1) Knock down early threes – Oklahoma State’s defense can be very difficult to crack, as the length on the perimeter makes penetrating difficult, and the solid shot blockers inside add another layer of resistance. The one area where opponents have found success against the Cowboys is on the perimeter, so that means that the Longhorns will need big games from Ioannis Papapetrou (No. 33) and Julien Lewis (No. 14), the only real three-point threats for Texas this afternoon.

In Big 12 play, Papapetrou has made 46.2% of his shots behind the arc, while Lewis has struggled to an ugly 24.4% mark. Lewis has made more than 34% of his attempts on the season, so there is reason to be optimistic that he can break out of his slump sometime soon. If Texas can knock down some threes early, adjustments from the Oklahoma State defense will hopefully open up things a little bit inside the arc.

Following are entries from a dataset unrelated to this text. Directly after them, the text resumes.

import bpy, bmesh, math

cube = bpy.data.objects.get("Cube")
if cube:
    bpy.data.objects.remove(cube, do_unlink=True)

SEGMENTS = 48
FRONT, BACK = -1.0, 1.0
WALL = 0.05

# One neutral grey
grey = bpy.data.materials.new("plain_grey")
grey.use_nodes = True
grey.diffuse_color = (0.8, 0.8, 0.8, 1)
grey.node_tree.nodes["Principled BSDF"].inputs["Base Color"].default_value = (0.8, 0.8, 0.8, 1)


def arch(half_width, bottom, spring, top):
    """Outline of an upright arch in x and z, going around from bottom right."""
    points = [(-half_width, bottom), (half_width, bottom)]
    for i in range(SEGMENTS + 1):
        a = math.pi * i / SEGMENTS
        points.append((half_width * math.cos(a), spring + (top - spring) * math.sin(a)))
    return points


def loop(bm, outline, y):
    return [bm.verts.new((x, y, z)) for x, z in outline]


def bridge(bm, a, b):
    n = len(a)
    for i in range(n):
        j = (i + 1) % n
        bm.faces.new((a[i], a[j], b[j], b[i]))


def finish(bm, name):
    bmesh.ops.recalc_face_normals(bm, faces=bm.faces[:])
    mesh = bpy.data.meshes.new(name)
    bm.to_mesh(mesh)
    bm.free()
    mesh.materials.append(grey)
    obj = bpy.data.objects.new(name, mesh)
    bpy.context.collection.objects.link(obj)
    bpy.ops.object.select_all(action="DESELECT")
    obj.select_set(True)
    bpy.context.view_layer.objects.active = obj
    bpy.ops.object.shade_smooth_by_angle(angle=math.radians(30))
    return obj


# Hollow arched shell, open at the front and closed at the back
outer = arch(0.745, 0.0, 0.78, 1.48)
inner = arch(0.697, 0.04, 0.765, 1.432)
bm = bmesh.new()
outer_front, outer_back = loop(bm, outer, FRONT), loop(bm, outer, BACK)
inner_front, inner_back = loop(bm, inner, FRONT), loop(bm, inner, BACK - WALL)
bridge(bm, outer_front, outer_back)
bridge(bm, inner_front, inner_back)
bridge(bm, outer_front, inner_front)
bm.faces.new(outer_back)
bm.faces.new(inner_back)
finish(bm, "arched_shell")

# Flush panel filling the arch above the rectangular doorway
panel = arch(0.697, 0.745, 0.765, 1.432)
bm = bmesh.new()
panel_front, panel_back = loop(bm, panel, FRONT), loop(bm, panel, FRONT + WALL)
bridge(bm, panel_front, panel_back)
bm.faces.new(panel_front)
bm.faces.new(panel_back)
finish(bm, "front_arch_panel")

2) Avoid perimeter turnovers – That aforementioned length gives opposing guards a lot of trouble on the perimeter, while Smart’s quick hands are worth a few easy buckets for Oklahoma State in every game. Texas is still struggling to hang on to the basketball, so this is a very scary match-up for the Horns. If Texas can avoid wasting possessions and giving up fast breaks with dumb perimeter turnovers, they might stay within striking distance of an upset. If not, the Cowboys will likely enjoy their first two-game road winning streak since 2009.

3) Turn back dribble penetration – Oklahoma State is not a team that dumps it in to the standard big man and watches as he does his work. Although Nash has the ability to post up on the blocks, the Cowboys usually employ pick and rolls and dribble penetration to get defenses moving and earn easy looks in the paint. If the Longhorns can keep Smart and Brown from slicing up the defense on the bounce, the Cowboys will have to rely more on perimeter shooting from the likes of Forte. If Texas cannot slow down the OSU guards, the Cowboys could find points very easy to come by.